───── Records for the exercise

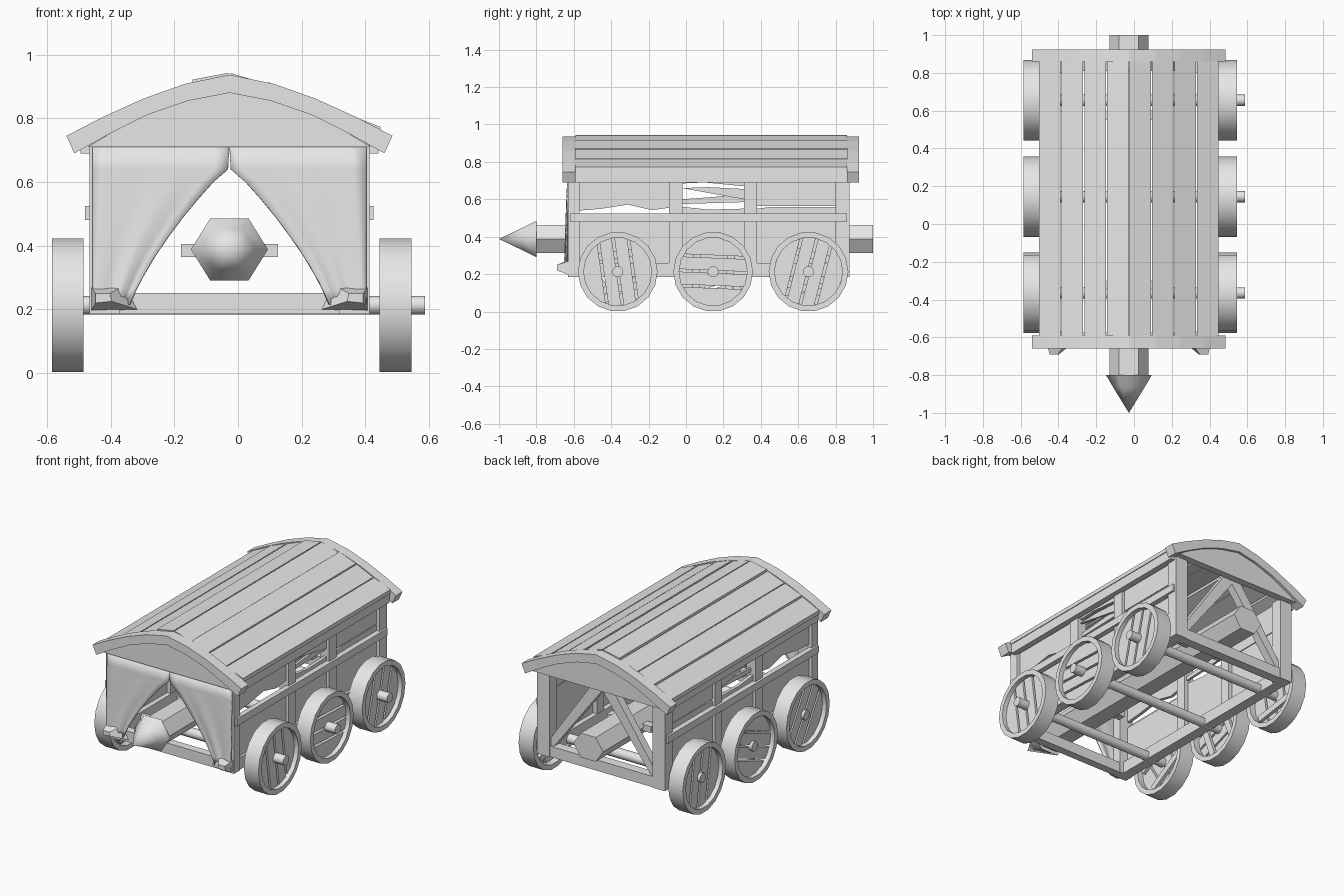
import bpy, bmesh, math, random
from mathutils import Vector, Matrix

if "Cube" in bpy.data.objects:
    bpy.data.objects.remove(bpy.data.objects["Cube"])

random.seed(4)
CX = -0.027          # centre line of the wagon body
grey = bpy.data.materials.new("plain_grey")
grey.diffuse_color = (0.8, 0.8, 0.8, 1)
grey.use_nodes = True
grey.node_tree.nodes["Principled BSDF"].inputs["Base Color"].default_value = grey.diffuse_color


def finish(name, bm, smooth=None):
    bmesh.ops.recalc_face_normals(bm, faces=bm.faces[:])
    me = bpy.data.meshes.new(name)
    bm.to_mesh(me)
    bm.free()
    me.materials.append(grey)
    ob = bpy.data.objects.new(name, me)
    bpy.context.collection.objects.link(ob)
    if smooth:
        bpy.context.view_layer.objects.active = ob
        ob.select_set(True)
        bpy.ops.object.shade_smooth_by_angle(angle=math.radians(smooth))
        ob.select_set(False)
    return ob


def prism(name, pts, axis, a, b, bm=None):
    """Extrude a 2D outline along an axis from a to b."""
    own = bm is None
    bm = bm or bmesh.new()

    def place(p, t):
        return (t, p[0], p[1]) if axis == 'x' else (p[0], t, p[1])
    lo = [bm.verts.new(place(p, a)) for p in pts]
    hi = [bm.verts.new(place(p, b)) for p in pts]
    n = len(pts)
    bm.faces.new(lo)
    bm.faces.new(hi[::-1])
    for i in range(n):
        bm.faces.new((lo[i], lo[(i + 1) % n], hi[(i + 1) % n], hi[i]))
    if own:
        return finish(name, bm)


def box(name, x0, x1, y0, y1, z0, z1):
    return prism(name, [(x0, z0), (x1, z0), (x1, z1), (x0, z1)], 'y', y0, y1)


def ngon(cx, cz, rx, rz, n, off=0.0):
    return [(cx + rx * math.cos(off + math.tau * i / n),
             cz + rz * math.sin(off + math.tau * i / n)) for i in range(n)]


# ---- arched gable ends -------------------------------------------------
outer = [(0, .937), (.14, .908), (.27, .862), (.40, .803), (.512, .745)]
inner = [(0, .88), (.13, .855), (.26, .81), (.37, .755), (.487, .69)]


def full(half):
    return [(CX - x, z) for x, z in half[:0:-1]] + [(CX + x, z) for x, z in half]


for tag, y0, y1, g0, g1 in (("front", -.66, -.59, -.645, -.60),
                            ("rear", .86, .925, .865, .91)):
    prism(tag + "_arch", full(outer) + full(inner)[::-1], 'y', y0, y1)
    gable = [(CX - .445, .71)] + [p for p in full(inner) if p[1] > .72] + [(CX + .445, .71)]
    prism(tag + "_gable", gable, 'y', g0, g1)


# ---- roof planks -------------------------------------------------------
def roof_z(x):
    x = abs(x)
    for (xa, za), (xb, zb) in zip(outer, outer[1:]):
        if x <= xb:
            return za + (zb - za) * (x - xa) / (xb - xa)
    return outer[-1][1]


count, half_w = 8, 0.478
for i in range(count):
    xa = -half_w + 2 * half_w * i / count + .003
    xb = xa + 2 * half_w / count - .006
    la, lb = random.uniform(-.008, .01), random.uniform(-.008, .01)
    za, zb = roof_z(xa) + la, roof_z(xb) + lb
    prism("roof_plank", [(CX + xa, za), (CX + xb, zb), (CX + xb, zb - .025),
                         (CX + xa, za - .025)], 'y', -.59, .86)

# ---- side walls, mirrored ----------------------------------------------
for s in (-1, 1):
    def side(name, o0, o1, y0, y1, z0, z1):
        a, b = sorted((CX + s * o0, CX + s * o1))
        return box(name, a, b, y0, y1, z0, z1)

    def board(name, pts, o0=.40, o1=.42):
        return prism(name, pts, 'x', CX + s * o0, CX + s * o1)

    side("eave_board", .43, .468, -.59, .86, .69, .75)
    side("front_post", .345, .44, -.63, -.57, .185, .72)
    side("rear_post", .355, .44, .80, .875, .185, .72)
    side("sill_beam", .37, .435, -.57, .80, .185, .26)
    side("waist_rail", .42, .453, -.62, .86, .48, .525)
    for y in (-.09, .31):
        side("wall_post", .375, .438, y, y + .07, .26, .76)
    for y0, y1 in ((-.57, -.09), (-.02, .31), (.38, .80)):
        side("lower_board", .40, .42, y0, y1, .25, .50)
    # broken upper boards
    board("broken_board_front", [(-.57, .72), (-.57, .54), (-.45, .55), (-.31, .572),
                                 (-.18, .542), (-.09, .555), (-.09, .72)])
    board("broken_board_top", [(-.02, .72), (-.02, .685), (.10, .69), (.31, .67), (.31, .72)])
    board("broken_board_middle", [(-.02, .66), (.31, .60), (.31, .655), (.12, .665)], .405, .42)
    board("broken_board_slat", [(-.02, .60), (.31, .625), (.31, .585), (-.02, .575)], .39, .405)
    board("broken_board_low", [(-.02, .50), (.31, .50), (.31, .55), (.12, .545), (-.02, .56)])
    board("rear_upper_board", [(.38, .565), (.80, .565), (.80, .74), (.38, .74)])
    board("rear_lower_board", [(.38, .50), (.80, .50), (.80, .56), (.46, .56), (.38, .55)])

    # rear diagonal brace
    prism("rear_brace", [(CX, .74), (CX + s * .05, .74), (CX + s * .39, .25),
                         (CX + s * .335, .25), (CX, .69)], 'y', .81, .86)

    # front curtain, gathered towards the bottom corner
    rows = [(.72, 0), (.64, .004), (.60, .05), (.55, .095), (.49, .145), (.43, .19),
            (.37, .232), (.31, .268), (.26, .295), (.215, .315)]
    bm = bmesh.new()
    grid = []
    for k, (z, edge) in enumerate(rows):
        t = k / (len(rows) - 1)
        line = []
        for j in range(11):
            u = j / 10
            x = edge + (.43 - edge) * u
            y = -.632 + .012 * math.sin(u * 13) * t * (1 - u) - .012 * t
            line.append(bm.verts.new((CX + s * x, y, z)))
        grid.append(line)
    for r0, r1 in zip(grid, grid[1:]):
        for j in range(10):
            bm.faces.new((r0[j], r0[j + 1], r1[j + 1], r1[j]))
    ob = finish("front_curtain", bm, 60)
    mod = ob.modifiers.new("thickness", 'SOLIDIFY')
    mod.thickness = .008
    mod.offset = 0

    # wedge shaped corner tie
    bm = bmesh.new()
    back = [bm.verts.new((CX + s * x, -.625, z)) for x, z in
            ((.29, .2), (.435, .195), (.435, .27), (.33, .275))]
    tip = [bm.verts.new((CX + s * x, -.69, z)) for x, z in
           ((.37, .225), (.42, .22), (.42, .25), (.375, .25))]
    bm.faces.new(back)
    bm.faces.new(tip)
    for i in range(4):
        bm.faces.new((back[i], back[(i + 1) % 4], tip[(i + 1) % 4], tip[i]))
    finish("corner_tie", bm)

# ---- cross beams -------------------------------------------------------
box("front_cross_beam", CX - .35, CX + .35, -.625, -.575, .185, .252)
box("rear_cross_beam", CX - .36, CX + .36, .81, .87, .185, .252)

# ---- ram ---------------------------------------------------------------
RZ = .388
prism("ram_beam", ngon(CX, RZ, .103, .087, 6), 'y', -.80, 1.0)
bm = bmesh.new()
base = [bm.verts.new((x, -.80, z)) for x, z in ngon(CX, RZ, .121, .112, 6)]
mid = [bm.verts.new((x, -.865, z)) for x, z in ngon(CX, RZ, .083, .075, 6)]
point = bm.verts.new((CX, -1.0, RZ))
bm.faces.new(base)
for i in range(6):
    j = (i + 1) % 6
    bm.faces.new((base[i], base[j], mid[j], mid[i]))
    bm.faces.new((mid[i], mid[j], point))
finish("ram_head", bm, 65)
for y in (-.35, .55):
    box("ram_crosspin", CX - .152, CX + .152, y, y + .05, .365, .405)

# ---- wheels and axles --------------------------------------------------
WZ, R, RI, N = .213, .213, .182, 18


def wheel(cx, cy, s, angle):
    # rim ring
    bm = bmesh.new()
    ring = []
    for i in range(N):
        a = math.tau * i / N
        c, d = math.cos(a), math.sin(a)
        ring.append([bm.verts.new((cx + x, cy + r * c, WZ + r * d)) for r, x in
                     ((RI, -.05), (R, -.05), (R, .05), (RI, .05))])
    for i in range(N):
        p, q = ring[i], ring[(i + 1) % N]
        for k in range(4):
            m = (k + 1) % 4
            bm.faces.new((p[k], p[m], q[m], q[k]))
    finish("wheel_rim", bm, 30)
    # planks clipped to the rim, with narrow gaps between them
    bm = bmesh.new()
    ca, sa = math.cos(angle), math.sin(angle)
    for a, b in ((-.18, -.088), (-.074, -.007), (.007, .074), (.088, .18)):
        rr = RI + .004
        us = [a + (b - a) * k / 4 for k in range(5)]
        pts = [(u, -math.sqrt(rr * rr - u * u)) for u in us]
        pts += [(u, math.sqrt(rr * rr - u * u)) for u in us[::-1]]
        pts = [(cy + u * ca - v * sa, WZ + u * sa + v * ca) for u, v in pts]
        prism("", pts, 'x', cx + s * -.01, cx + s * .022, bm)
    # inner battens joining the planks
    for v in (-.09, .09):
        pts = [(u, w) for u, w in ((-.14, v - .02), (.14, v - .02), (.14, v + .02), (-.14, v + .02))]
        pts = [(cy + u * ca - w * sa, WZ + u * sa + w * ca) for u, w in pts]
        prism("", pts, 'x', cx + s * -.03, cx + s * -.01, bm)
    finish("wheel_planks", bm)


for cy, ang in ((-.365, .14), (.145, 1.53), (.655, -.25)):
    wheel(-.535, cy, -1, ang + .4)
    wheel(.495, cy, 1, ang)
    bm = bmesh.new()
    prism("", ngon(cy, WZ, .03, .03, 10), 'x', -.575, .587, bm)
    finish("axle", bm, 40)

──────────

_Task prompt_. What you return should be exactly the lines above, starting at the one with "(-.02, .575)], .39, .405)" and ending at the one with "((.29, .2), (.435, .195), (.435, .27), (.33, .275))]", and nothing else.

_Solution to this task_.
    board("broken_board_slat", [(-.02, .60), (.31, .625), (.31, .585), (-.02, .575)], .39, .405)
    board("broken_board_low", [(-.02, .50), (.31, .50), (.31, .55), (.12, .545), (-.02, .56)])
    board("rear_upper_board", [(.38, .565), (.80, .565), (.80, .74), (.38, .74)])
    board("rear_lower_board", [(.38, .50), (.80, .50), (.80, .56), (.46, .56), (.38, .55)])

    # rear diagonal brace
    prism("rear_brace", [(CX, .74), (CX + s * .05, .74), (CX + s * .39, .25),
                         (CX + s * .335, .25), (CX, .69)], 'y', .81, .86)

    # front curtain, gathered towards the bottom corner
    rows = [(.72, 0), (.64, .004), (.60, .05), (.55, .095), (.49, .145), (.43, .19),
            (.37, .232), (.31, .268), (.26, .295), (.215, .315)]
    bm = bmesh.new()
    grid = []
    for k, (z, edge) in enumerate(rows):
        t = k / (len(rows) - 1)
        line = []
        for j in range(11):
            u = j / 10
            x = edge + (.43 - edge) * u
            y = -.632 + .012 * math.sin(u * 13) * t * (1 - u) - .012 * t
            line.append(bm.verts.new((CX + s * x, y, z)))
        grid.append(line)
    for r0, r1 in zip(grid, grid[1:]):
        for j in range(10):
            bm.faces.new((r0[j], r0[j + 1], r1[j + 1], r1[j]))
    ob = finish("front_curtain", bm, 60)
    mod = ob.modifiers.new("thickness", 'SOLIDIFY')
    mod.thickness = .008
    mod.offset = 0

    # wedge shaped corner tie
    bm = bmesh.new()
    back = [bm.verts.new((CX + s * x, -.625, z)) for x, z in
            ((.29, .2), (.435, .195), (.435, .27), (.33, .275))]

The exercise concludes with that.